### Task to carry out
Every line of the records that holds the word "loft" should be copied out.

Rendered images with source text
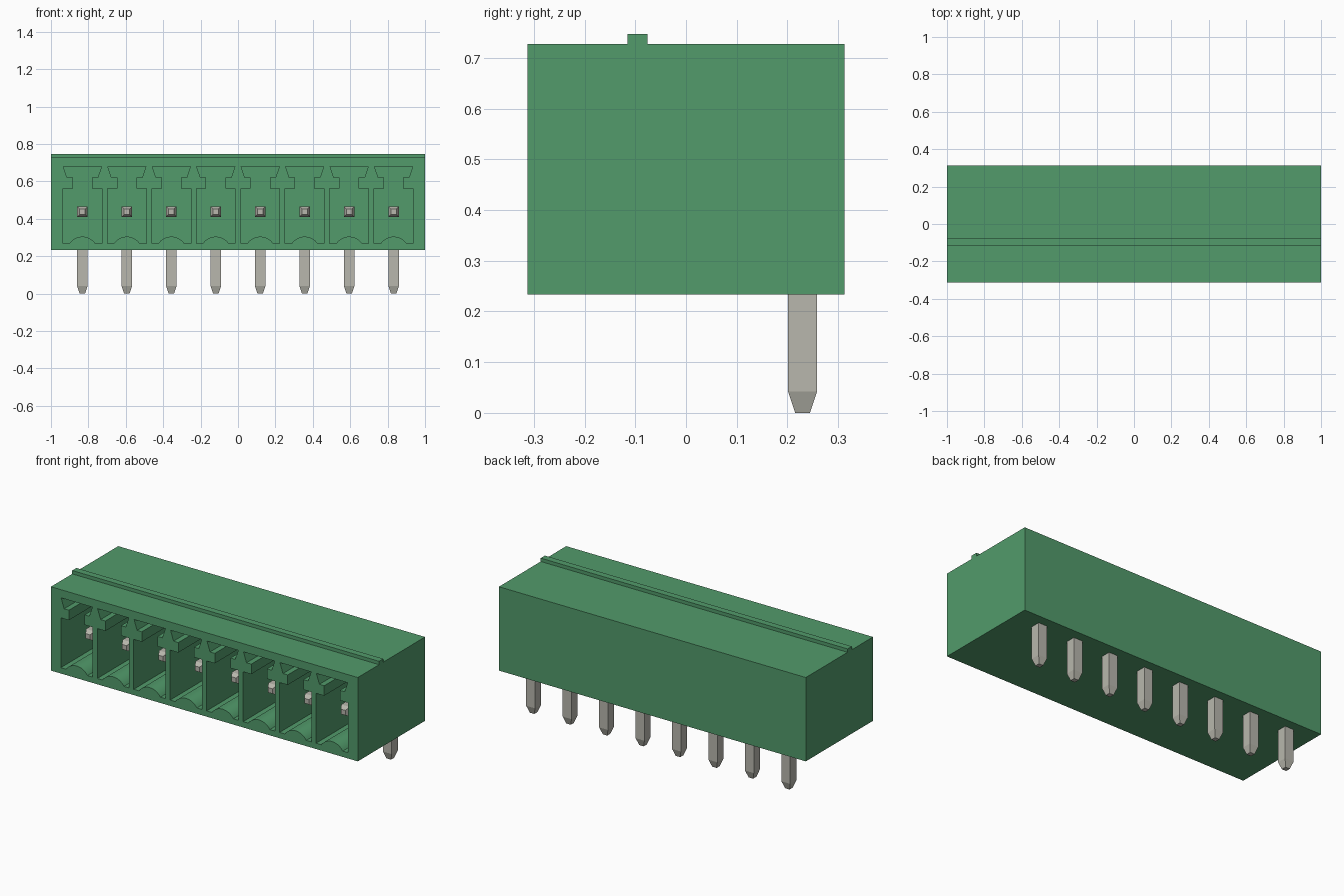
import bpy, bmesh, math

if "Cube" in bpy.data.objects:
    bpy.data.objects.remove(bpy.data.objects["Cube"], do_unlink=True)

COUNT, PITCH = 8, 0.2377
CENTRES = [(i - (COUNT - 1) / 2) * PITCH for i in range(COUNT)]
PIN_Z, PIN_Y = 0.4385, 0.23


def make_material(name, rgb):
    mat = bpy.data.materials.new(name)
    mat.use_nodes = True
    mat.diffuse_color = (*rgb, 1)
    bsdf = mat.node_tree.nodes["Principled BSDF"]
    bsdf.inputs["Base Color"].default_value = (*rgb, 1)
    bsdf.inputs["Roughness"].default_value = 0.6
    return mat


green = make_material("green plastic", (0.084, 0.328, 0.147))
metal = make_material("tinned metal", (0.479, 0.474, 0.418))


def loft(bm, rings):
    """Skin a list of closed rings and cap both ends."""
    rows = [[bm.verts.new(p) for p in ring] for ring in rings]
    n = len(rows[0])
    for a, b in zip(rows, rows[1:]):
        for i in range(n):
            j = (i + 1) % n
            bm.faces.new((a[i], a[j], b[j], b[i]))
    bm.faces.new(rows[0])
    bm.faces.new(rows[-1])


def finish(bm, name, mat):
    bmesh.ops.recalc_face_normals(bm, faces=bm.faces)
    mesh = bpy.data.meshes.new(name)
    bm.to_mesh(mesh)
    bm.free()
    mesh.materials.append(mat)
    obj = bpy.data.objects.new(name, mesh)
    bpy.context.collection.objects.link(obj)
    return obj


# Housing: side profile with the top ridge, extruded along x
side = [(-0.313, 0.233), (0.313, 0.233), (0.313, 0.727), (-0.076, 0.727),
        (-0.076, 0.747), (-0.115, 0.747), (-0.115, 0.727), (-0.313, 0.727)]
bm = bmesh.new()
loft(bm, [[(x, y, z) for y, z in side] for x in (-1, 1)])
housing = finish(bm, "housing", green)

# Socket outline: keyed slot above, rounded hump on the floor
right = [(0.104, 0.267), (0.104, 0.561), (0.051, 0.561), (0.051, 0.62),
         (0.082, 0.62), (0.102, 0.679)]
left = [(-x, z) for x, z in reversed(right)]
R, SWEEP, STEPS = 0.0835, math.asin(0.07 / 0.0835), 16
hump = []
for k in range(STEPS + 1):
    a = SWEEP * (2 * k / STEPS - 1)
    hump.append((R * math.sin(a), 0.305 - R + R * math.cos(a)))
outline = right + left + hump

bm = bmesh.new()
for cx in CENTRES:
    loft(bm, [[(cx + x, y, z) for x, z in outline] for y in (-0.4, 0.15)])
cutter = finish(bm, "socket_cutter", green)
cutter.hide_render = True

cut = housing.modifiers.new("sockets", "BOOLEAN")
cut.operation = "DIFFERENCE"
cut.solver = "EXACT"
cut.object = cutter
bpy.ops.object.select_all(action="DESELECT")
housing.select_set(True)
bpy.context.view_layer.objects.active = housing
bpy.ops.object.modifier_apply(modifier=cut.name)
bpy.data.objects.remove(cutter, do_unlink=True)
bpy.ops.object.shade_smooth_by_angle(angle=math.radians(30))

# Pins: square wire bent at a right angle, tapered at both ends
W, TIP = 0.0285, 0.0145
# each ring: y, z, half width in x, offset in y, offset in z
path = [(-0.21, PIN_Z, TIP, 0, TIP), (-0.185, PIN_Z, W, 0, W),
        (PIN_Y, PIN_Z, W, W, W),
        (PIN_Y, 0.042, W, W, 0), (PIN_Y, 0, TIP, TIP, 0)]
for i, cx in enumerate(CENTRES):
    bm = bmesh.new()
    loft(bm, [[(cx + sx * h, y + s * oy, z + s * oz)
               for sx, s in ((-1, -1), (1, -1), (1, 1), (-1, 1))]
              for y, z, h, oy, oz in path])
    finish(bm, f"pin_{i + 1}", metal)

### Problem solution
def loft(bm, rings):
loft(bm, [[(x, y, z) for y, z in side] for x in (-1, 1)])
    loft(bm, [[(cx + x, y, z) for x, z in outline] for y in (-0.4, 0.15)])
    loft(bm, [[(cx + sx * h, y + s * oy, z + s * oz)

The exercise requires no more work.